[Opening RECORDS FOR PROCESSING section]
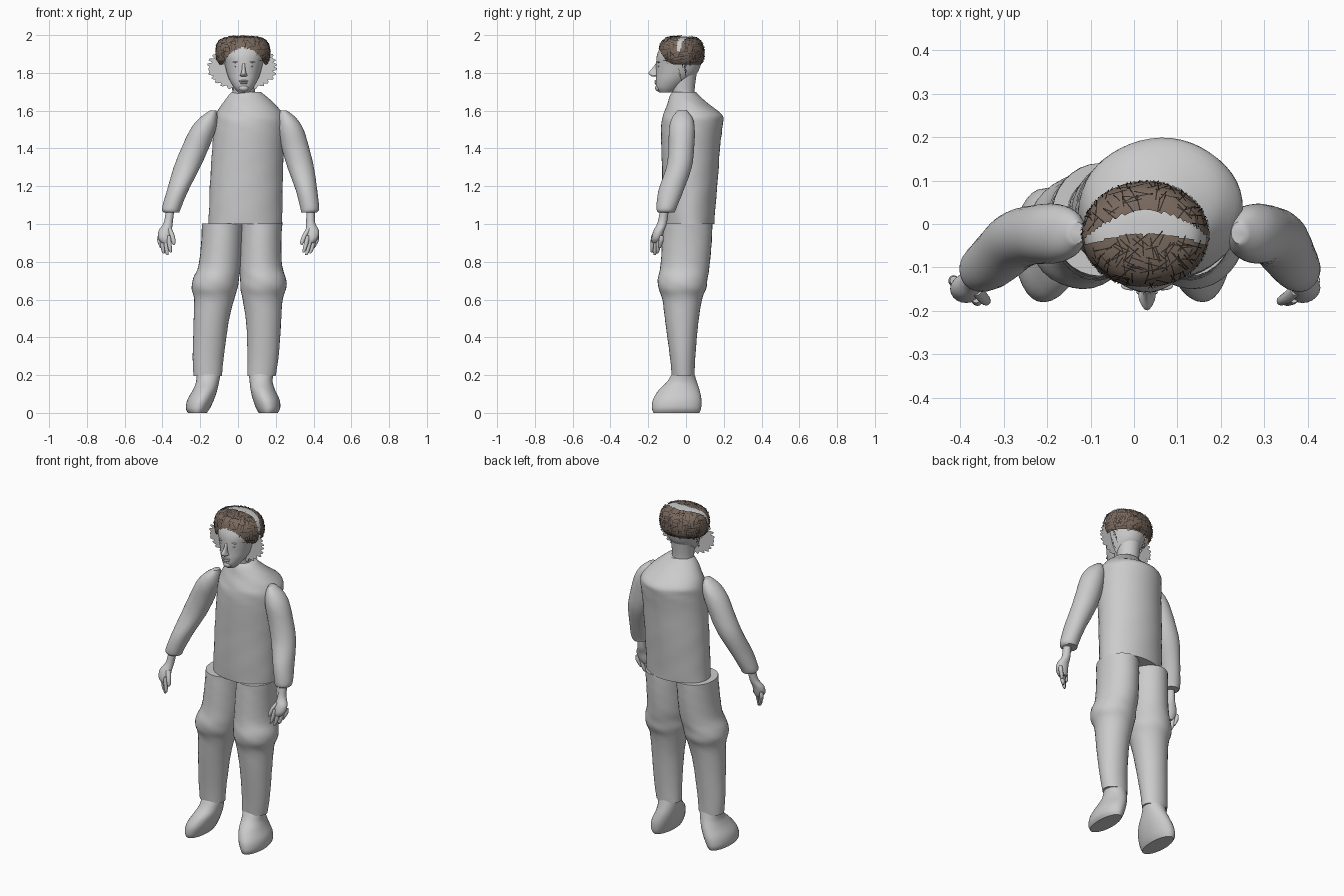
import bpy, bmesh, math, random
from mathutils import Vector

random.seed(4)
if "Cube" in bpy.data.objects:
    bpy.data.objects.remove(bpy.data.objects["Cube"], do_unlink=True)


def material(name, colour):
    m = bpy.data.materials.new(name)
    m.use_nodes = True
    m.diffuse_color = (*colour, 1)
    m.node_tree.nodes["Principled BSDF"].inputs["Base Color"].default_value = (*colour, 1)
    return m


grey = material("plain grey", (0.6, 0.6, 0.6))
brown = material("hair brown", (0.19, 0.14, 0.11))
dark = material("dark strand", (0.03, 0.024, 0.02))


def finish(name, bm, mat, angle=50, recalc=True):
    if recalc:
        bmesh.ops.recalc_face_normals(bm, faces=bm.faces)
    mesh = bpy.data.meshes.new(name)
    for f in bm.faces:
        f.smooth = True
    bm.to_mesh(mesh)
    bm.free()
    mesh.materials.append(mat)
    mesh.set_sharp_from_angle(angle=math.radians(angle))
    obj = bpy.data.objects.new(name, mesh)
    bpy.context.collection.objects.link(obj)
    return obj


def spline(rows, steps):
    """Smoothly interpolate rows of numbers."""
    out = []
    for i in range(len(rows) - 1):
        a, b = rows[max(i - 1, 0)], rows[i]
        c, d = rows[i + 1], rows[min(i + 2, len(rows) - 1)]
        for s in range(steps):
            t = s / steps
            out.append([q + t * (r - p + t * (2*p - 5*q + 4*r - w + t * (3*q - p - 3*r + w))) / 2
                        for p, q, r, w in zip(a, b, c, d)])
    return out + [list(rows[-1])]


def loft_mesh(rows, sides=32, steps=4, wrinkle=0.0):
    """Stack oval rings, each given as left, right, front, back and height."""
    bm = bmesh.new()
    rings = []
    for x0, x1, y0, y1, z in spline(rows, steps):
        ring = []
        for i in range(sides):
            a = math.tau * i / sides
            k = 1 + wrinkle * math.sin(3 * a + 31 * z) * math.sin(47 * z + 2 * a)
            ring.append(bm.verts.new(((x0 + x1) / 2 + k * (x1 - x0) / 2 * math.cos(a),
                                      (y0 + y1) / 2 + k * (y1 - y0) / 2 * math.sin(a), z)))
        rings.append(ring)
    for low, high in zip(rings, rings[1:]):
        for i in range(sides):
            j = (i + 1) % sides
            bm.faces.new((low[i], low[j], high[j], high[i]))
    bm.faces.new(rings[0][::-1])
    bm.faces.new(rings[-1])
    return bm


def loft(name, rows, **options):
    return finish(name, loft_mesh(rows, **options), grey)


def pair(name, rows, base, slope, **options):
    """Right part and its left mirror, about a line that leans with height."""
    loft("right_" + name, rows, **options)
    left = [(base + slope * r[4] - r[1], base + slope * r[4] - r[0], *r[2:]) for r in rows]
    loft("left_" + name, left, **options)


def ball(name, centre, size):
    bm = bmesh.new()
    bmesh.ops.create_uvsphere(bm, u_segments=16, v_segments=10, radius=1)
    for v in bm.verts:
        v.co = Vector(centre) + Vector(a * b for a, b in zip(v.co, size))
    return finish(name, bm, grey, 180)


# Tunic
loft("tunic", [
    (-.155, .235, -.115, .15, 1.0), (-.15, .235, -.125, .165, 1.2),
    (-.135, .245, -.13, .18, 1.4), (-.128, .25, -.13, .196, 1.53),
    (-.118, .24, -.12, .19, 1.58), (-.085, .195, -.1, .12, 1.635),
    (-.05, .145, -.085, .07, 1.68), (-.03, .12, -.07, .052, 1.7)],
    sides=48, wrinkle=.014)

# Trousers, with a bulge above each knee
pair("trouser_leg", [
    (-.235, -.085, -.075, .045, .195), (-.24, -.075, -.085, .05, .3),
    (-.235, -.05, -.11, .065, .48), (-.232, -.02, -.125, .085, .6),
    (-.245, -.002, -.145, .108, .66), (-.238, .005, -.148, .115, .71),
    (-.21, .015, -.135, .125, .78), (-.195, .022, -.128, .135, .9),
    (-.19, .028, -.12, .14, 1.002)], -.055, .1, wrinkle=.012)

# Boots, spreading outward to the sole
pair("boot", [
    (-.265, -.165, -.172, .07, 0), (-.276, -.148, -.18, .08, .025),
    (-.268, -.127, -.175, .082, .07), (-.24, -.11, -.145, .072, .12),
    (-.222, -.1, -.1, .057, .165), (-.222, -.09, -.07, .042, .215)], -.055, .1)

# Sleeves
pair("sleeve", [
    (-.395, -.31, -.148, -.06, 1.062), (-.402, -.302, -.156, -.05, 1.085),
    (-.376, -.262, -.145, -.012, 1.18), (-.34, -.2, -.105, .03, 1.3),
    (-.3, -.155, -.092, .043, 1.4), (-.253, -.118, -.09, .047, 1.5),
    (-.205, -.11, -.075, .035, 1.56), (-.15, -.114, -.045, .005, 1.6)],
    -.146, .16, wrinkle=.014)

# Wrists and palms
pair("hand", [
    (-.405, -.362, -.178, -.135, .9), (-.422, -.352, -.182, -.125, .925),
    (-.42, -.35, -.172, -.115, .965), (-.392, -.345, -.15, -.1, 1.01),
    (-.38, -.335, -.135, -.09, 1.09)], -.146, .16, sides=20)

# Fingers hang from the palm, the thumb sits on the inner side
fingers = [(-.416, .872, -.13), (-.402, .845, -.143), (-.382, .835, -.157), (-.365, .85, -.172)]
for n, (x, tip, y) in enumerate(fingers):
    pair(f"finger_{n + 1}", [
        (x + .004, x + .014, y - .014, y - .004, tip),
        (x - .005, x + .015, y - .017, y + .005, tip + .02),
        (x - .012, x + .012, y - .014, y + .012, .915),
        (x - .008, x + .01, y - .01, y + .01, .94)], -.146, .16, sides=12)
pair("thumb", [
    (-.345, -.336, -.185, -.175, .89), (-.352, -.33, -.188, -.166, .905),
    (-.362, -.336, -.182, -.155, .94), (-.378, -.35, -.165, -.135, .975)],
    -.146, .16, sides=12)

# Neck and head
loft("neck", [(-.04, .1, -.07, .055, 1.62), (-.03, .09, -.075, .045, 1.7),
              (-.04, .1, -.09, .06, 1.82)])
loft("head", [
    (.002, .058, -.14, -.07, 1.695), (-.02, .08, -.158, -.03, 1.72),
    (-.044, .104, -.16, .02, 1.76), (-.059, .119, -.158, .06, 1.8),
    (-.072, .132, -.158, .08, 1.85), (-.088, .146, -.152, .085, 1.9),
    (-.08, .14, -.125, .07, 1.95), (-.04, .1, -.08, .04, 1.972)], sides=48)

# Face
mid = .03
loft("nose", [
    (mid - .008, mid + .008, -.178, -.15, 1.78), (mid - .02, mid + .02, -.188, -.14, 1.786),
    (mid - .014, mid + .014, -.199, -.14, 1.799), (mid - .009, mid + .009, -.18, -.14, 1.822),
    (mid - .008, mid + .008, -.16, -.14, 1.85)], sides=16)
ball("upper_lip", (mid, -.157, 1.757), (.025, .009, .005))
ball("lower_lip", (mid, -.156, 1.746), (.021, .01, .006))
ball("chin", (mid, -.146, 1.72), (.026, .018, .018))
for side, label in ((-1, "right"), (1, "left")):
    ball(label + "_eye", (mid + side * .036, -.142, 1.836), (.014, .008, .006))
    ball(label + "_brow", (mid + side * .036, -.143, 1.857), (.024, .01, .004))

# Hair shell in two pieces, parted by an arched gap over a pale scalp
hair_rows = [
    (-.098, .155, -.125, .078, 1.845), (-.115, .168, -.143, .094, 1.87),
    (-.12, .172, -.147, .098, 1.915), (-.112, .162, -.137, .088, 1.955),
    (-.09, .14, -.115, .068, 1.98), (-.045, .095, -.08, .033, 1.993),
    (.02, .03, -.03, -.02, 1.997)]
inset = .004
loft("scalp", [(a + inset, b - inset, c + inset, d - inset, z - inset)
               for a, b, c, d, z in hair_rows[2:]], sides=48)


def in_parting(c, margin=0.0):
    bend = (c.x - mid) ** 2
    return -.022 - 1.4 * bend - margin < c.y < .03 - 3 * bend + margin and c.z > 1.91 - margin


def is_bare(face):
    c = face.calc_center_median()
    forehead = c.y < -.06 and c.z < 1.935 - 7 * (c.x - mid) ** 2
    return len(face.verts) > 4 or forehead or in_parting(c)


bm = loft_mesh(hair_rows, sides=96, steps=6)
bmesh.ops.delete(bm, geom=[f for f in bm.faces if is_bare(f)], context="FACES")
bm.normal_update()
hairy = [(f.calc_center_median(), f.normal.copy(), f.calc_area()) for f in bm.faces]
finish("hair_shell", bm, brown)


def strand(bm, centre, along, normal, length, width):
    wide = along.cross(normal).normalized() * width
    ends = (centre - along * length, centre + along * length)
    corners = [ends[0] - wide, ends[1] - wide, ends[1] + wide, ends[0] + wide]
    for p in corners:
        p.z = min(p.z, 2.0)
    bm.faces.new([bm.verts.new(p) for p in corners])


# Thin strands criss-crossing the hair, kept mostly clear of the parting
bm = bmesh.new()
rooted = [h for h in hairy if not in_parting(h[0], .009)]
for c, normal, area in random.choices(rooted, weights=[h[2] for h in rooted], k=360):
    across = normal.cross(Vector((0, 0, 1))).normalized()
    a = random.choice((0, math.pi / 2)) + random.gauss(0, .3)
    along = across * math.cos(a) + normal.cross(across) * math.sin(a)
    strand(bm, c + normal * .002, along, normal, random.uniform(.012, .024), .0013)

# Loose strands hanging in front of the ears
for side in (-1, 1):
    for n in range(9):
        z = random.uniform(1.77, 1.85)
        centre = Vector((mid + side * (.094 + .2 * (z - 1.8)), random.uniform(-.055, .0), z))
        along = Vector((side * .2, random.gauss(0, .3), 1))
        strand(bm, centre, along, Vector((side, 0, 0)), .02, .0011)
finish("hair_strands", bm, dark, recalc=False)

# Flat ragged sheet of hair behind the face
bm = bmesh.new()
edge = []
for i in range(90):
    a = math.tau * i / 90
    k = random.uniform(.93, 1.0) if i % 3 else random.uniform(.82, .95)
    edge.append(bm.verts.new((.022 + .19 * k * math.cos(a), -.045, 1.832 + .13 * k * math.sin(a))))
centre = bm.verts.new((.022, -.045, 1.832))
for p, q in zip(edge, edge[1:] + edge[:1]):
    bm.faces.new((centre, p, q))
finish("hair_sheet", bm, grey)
[Closing RECORDS FOR PROCESSING section]
[Opening RECORDS FOR PROCESSING section]
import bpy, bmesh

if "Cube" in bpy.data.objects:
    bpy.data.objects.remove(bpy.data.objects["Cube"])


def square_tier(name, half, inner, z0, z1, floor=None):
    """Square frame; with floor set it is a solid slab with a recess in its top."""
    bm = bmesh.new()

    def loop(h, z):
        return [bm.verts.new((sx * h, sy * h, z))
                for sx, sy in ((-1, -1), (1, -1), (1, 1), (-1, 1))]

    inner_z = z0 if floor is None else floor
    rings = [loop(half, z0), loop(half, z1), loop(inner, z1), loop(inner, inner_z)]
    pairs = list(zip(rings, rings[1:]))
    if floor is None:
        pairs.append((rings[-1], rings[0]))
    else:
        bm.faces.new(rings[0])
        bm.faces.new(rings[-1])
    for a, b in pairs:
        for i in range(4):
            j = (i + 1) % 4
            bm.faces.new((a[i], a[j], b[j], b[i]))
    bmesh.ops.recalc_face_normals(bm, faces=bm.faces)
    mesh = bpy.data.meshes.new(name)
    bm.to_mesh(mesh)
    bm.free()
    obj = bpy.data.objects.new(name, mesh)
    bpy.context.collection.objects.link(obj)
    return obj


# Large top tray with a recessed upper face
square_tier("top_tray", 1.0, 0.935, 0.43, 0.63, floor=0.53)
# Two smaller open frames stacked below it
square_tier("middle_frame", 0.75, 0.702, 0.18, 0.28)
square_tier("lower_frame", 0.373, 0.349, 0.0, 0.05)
[Closing RECORDS FOR PROCESSING section]
__AIM OF THE EXERCISE__.
All lines above from the one with "inner_z = z0 if floor is None else floor" to the one with "0.349, 0.0, 0.05)", inclusive, should be copied exactly, and no other lines.

__ANSWER BOX__.
    inner_z = z0 if floor is None else floor
    rings = [loop(half, z0), loop(half, z1), loop(inner, z1), loop(inner, inner_z)]
    pairs = list(zip(rings, rings[1:]))
    if floor is None:
        pairs.append((rings[-1], rings[0]))
    else:
        bm.faces.new(rings[0])
        bm.faces.new(rings[-1])
    for a, b in pairs:
        for i in range(4):
            j = (i + 1) % 4
            bm.faces.new((a[i], a[j], b[j], b[i]))
    bmesh.ops.recalc_face_normals(bm, faces=bm.faces)
    mesh = bpy.data.meshes.new(name)
    bm.to_mesh(mesh)
    bm.free()
    obj = bpy.data.objects.new(name, mesh)
    bpy.context.collection.objects.link(obj)
    return obj


# Large top tray with a recessed upper face
square_tier("top_tray", 1.0, 0.935, 0.43, 0.63, floor=0.53)
# Two smaller open frames stacked below it
square_tier("middle_frame", 0.75, 0.702, 0.18, 0.28)
square_tier("lower_frame", 0.373, 0.349, 0.0, 0.05)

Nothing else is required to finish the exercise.